Over time, Windows has captured fame through its Blue Screen of Death. It’s annoying, however it can be easily disabled but this doesn’t solve your problems.
What is a BSoD?
The blue screen itself is a log of diagnostics information collected by the system to help the user or technician figure out what goes wrong with the computer from the front.
Of course, it’s not fun and besides this it’s annoying to see that something is wrong with your computer, but the BSoD actually is a great way to diagnose what’s wrong with it, and it can actually help you prevent something worse from happening to your machine.
How to Decode a BSoD Diagnose
Your first impression could be that this is way too advanced, but actually it’s much easier than you may think. On the screen there are some key areas you’ll want to look at, that really helps you to figure out what’s wrong and how to fix it.
There are 3 lines in a BSoD to pay attention at. The line 4, under “The problem seems to be caused by…” you’ll see something in all caps for example in the above BSoD: DRIVER_IRQL_NOT_LESS_OR_EQUAL. Also pay attention on what you were doing before the blue screen appeared, or if it’s random, make note of that too. Finally, pay attention to the two lines under “Technical Information“, this lines have some technical jargon, not many understand how to read this but many understand how to use it. Write down the characters after the “STOP:”
What if BSoD Disappears Fast?
This depends on your system configurations, some systems are configured to restart automatically after experiencing a blue screen of death. To re-enable the full stop screen, you’ll need to boot into Safe Mode usually by pressing F8 key at startup. Now go to System Properties (in WinXP) by right clicking My Computer > Properties or in (Vista and Win 7) open My Computer and select System Properties at the top.
Then select Advanced System Settings from the left menu, move to the Advanced tab and click on Settings under Startup and Recovery.
Find and uncheck the Automatically Restart box under System failure. After unchecking this box, the next time the blue screen of death shows up, your computer won’t restart allowing you to note the stop codes necessary to diagnose and repair the machine.
What to do with the BSoD info?
We got the diagnose info, now what?
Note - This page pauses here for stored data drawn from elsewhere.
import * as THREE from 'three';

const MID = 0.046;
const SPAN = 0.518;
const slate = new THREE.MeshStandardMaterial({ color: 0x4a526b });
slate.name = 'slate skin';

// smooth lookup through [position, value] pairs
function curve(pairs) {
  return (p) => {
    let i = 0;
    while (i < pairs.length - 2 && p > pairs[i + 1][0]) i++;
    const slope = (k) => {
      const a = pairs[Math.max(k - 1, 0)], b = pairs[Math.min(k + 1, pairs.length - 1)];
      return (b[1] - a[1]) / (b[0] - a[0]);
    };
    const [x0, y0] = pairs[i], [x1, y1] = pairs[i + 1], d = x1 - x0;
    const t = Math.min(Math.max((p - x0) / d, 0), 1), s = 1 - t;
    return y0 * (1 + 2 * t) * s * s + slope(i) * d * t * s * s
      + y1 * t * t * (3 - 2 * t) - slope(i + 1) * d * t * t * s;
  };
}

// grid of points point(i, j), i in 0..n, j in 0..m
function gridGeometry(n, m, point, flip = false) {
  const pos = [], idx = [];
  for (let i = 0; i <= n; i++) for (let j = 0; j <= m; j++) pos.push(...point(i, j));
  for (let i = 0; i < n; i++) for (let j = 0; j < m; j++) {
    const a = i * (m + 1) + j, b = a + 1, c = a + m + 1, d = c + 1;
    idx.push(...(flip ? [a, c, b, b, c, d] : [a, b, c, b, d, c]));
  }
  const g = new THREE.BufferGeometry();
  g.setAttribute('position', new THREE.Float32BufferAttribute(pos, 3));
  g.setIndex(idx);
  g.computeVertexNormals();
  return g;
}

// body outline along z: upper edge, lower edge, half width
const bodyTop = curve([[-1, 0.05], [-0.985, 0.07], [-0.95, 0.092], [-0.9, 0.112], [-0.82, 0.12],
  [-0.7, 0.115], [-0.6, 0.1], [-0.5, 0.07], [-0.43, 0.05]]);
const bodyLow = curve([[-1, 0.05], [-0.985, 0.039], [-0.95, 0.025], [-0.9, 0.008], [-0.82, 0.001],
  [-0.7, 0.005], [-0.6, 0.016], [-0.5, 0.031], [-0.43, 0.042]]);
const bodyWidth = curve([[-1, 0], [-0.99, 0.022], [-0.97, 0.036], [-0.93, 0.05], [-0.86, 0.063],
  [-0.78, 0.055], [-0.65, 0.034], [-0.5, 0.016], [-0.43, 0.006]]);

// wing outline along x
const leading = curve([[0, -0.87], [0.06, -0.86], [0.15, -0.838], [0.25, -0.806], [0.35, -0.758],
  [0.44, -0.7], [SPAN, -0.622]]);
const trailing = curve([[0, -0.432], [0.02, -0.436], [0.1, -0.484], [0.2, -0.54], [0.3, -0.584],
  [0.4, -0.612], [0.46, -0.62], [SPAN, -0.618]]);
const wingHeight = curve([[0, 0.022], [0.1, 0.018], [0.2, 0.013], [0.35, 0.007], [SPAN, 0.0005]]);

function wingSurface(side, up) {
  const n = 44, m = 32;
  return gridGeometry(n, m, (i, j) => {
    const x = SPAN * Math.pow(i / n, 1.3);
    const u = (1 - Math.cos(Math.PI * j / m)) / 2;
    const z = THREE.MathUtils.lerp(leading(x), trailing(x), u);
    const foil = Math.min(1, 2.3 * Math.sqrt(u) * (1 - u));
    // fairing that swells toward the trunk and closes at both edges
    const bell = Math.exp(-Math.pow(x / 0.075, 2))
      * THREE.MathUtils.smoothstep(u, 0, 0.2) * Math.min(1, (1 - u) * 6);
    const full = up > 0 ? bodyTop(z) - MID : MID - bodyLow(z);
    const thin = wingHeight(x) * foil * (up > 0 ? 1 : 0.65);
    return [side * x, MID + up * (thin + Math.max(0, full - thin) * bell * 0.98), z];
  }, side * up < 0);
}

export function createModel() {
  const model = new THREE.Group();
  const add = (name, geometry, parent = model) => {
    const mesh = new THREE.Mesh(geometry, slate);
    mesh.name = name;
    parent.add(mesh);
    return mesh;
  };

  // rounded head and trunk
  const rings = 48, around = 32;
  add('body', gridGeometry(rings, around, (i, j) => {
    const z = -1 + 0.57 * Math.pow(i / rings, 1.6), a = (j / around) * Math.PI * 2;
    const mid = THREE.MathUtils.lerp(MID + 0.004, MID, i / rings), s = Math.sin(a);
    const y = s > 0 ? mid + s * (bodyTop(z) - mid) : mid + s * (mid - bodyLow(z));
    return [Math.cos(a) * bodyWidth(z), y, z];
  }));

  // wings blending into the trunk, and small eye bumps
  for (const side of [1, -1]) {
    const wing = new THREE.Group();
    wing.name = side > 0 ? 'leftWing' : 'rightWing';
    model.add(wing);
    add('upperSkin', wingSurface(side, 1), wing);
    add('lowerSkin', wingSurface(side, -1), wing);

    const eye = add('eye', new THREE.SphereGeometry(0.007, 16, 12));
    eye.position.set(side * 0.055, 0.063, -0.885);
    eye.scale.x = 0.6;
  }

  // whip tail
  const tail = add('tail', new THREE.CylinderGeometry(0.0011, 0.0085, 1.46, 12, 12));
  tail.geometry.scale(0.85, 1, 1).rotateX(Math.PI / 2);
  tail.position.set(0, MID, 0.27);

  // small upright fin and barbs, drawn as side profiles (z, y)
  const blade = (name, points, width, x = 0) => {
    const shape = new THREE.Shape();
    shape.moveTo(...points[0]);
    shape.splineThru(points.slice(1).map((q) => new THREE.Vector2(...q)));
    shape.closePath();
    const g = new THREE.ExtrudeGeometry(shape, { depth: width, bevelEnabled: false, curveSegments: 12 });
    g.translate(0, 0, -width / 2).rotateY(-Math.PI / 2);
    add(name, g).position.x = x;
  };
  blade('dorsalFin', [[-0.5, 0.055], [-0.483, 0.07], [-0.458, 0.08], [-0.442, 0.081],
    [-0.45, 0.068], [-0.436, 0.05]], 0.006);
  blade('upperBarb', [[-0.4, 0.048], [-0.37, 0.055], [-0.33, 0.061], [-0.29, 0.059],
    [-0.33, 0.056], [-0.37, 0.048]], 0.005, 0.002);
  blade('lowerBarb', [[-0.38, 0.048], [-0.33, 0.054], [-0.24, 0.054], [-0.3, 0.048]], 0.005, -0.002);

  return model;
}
The first thing, search for your error on Technet’s Library or for the STOP: code you noted earlier. Ensure that what you find match your scenario, as there could be multiple pages for the same error code. If Technet’s Library doesn’t help you search the error on Google as usually this search system can give you more solutions.